The lines to retype are the one with "leg.rotation.y = Math.PI;" and all that follow it to the end of the entries below; copy them exactly and nothing else.

-*-

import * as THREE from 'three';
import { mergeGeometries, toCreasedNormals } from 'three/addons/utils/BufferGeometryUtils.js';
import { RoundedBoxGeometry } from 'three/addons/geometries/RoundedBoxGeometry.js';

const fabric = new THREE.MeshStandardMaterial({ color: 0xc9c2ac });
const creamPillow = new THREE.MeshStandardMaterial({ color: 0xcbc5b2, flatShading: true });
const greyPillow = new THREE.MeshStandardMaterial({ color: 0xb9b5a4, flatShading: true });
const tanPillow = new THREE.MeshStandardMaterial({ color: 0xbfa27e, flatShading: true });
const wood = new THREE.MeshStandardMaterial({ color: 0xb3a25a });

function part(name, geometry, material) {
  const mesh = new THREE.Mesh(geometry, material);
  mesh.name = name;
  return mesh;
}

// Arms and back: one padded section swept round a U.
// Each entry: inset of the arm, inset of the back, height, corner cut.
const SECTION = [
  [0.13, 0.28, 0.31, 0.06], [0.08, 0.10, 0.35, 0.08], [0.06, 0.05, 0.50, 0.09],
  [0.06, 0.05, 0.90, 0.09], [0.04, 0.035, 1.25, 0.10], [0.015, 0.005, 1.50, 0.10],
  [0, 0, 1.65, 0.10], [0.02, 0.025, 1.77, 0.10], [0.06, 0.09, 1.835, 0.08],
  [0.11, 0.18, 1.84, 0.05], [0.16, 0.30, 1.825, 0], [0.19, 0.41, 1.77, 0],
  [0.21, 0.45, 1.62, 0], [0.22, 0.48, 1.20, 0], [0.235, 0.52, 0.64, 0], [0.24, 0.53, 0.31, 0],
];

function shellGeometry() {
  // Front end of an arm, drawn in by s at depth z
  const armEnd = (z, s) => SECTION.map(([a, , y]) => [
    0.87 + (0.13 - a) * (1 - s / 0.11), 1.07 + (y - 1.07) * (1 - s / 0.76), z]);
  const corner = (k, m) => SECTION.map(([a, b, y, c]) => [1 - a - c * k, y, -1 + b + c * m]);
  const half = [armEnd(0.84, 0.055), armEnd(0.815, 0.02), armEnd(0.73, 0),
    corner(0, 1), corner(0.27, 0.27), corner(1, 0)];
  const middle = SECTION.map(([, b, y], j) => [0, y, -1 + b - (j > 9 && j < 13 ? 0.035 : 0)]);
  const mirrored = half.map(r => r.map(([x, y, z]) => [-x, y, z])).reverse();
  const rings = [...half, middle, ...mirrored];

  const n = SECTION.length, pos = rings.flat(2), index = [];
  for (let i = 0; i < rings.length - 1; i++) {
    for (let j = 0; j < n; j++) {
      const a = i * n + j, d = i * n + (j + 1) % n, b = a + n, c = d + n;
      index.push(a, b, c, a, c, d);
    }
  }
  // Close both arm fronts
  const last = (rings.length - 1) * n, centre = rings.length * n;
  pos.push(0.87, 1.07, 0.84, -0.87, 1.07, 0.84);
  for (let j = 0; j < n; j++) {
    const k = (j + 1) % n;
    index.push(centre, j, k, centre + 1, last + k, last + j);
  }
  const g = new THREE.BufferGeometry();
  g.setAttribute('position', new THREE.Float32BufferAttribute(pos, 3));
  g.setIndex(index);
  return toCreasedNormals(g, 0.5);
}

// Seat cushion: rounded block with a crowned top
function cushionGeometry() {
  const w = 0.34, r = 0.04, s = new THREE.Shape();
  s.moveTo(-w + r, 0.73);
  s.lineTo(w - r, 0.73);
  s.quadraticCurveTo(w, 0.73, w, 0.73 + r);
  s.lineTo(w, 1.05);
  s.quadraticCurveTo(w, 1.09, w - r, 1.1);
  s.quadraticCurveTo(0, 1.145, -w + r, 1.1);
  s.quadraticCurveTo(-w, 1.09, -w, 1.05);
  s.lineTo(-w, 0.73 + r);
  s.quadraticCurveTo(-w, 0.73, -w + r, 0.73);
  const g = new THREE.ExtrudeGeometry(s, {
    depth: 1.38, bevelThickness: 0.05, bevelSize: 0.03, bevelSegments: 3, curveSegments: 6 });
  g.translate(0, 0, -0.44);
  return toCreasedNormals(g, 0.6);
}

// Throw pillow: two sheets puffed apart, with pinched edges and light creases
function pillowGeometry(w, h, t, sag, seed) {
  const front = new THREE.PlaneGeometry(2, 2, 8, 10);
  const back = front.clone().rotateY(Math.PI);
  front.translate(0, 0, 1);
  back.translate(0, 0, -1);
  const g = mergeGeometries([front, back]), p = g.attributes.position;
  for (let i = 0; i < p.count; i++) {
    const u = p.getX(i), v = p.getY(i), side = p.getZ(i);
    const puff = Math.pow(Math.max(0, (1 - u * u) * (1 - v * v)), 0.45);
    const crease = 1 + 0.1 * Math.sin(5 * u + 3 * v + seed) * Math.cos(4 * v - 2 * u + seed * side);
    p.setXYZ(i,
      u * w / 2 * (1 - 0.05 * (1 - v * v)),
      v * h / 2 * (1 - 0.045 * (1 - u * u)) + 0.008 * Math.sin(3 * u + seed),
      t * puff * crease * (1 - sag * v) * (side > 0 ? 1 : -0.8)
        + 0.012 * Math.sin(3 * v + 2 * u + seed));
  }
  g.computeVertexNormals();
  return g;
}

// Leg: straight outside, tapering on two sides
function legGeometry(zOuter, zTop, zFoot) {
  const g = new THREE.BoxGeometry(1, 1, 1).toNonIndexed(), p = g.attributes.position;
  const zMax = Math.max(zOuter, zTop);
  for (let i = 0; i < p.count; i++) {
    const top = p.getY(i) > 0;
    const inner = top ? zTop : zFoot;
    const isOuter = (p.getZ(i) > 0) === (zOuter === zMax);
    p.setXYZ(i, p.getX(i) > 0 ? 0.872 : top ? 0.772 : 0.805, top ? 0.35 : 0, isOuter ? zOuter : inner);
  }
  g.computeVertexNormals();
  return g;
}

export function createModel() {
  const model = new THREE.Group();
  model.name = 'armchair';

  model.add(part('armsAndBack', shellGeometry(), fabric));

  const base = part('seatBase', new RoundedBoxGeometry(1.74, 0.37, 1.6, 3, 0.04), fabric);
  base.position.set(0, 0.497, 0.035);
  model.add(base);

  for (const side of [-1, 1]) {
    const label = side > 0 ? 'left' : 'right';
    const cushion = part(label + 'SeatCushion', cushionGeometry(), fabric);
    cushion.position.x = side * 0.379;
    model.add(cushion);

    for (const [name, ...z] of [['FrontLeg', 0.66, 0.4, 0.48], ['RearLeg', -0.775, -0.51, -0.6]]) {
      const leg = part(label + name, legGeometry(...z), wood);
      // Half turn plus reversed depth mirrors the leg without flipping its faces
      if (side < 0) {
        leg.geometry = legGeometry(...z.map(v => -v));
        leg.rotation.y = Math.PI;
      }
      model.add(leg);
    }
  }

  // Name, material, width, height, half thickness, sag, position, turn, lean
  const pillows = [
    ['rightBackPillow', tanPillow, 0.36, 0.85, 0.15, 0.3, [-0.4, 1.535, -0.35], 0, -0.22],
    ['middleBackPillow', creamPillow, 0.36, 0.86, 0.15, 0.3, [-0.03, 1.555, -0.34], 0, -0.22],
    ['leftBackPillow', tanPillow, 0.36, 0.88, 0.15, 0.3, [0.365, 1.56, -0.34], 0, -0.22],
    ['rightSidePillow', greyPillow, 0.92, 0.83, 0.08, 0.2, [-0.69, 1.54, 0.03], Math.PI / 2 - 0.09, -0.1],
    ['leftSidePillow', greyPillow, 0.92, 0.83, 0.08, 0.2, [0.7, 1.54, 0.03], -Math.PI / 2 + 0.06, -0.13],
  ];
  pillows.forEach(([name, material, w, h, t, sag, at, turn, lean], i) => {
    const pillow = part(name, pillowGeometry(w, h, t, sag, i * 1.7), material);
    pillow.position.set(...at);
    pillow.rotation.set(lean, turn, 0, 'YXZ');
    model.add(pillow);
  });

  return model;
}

-*-

◆ **REPLY**
        leg.rotation.y = Math.PI;
      }
      model.add(leg);
    }
  }

  // Name, material, width, height, half thickness, sag, position, turn, lean
  const pillows = [
    ['rightBackPillow', tanPillow, 0.36, 0.85, 0.15, 0.3, [-0.4, 1.535, -0.35], 0, -0.22],
    ['middleBackPillow', creamPillow, 0.36, 0.86, 0.15, 0.3, [-0.03, 1.555, -0.34], 0, -0.22],
    ['leftBackPillow', tanPillow, 0.36, 0.88, 0.15, 0.3, [0.365, 1.56, -0.34], 0, -0.22],
    ['rightSidePillow', greyPillow, 0.92, 0.83, 0.08, 0.2, [-0.69, 1.54, 0.03], Math.PI / 2 - 0.09, -0.1],
    ['leftSidePillow', greyPillow, 0.92, 0.83, 0.08, 0.2, [0.7, 1.54, 0.03], -Math.PI / 2 + 0.06, -0.13],
  ];
  pillows.forEach(([name, material, w, h, t, sag, at, turn, lean], i) => {
    const pillow = part(name, pillowGeometry(w, h, t, sag, i * 1.7), material);
    pillow.position.set(...at);
    pillow.rotation.set(lean, turn, 0, 'YXZ');
    model.add(pillow);
  });

  return model;
}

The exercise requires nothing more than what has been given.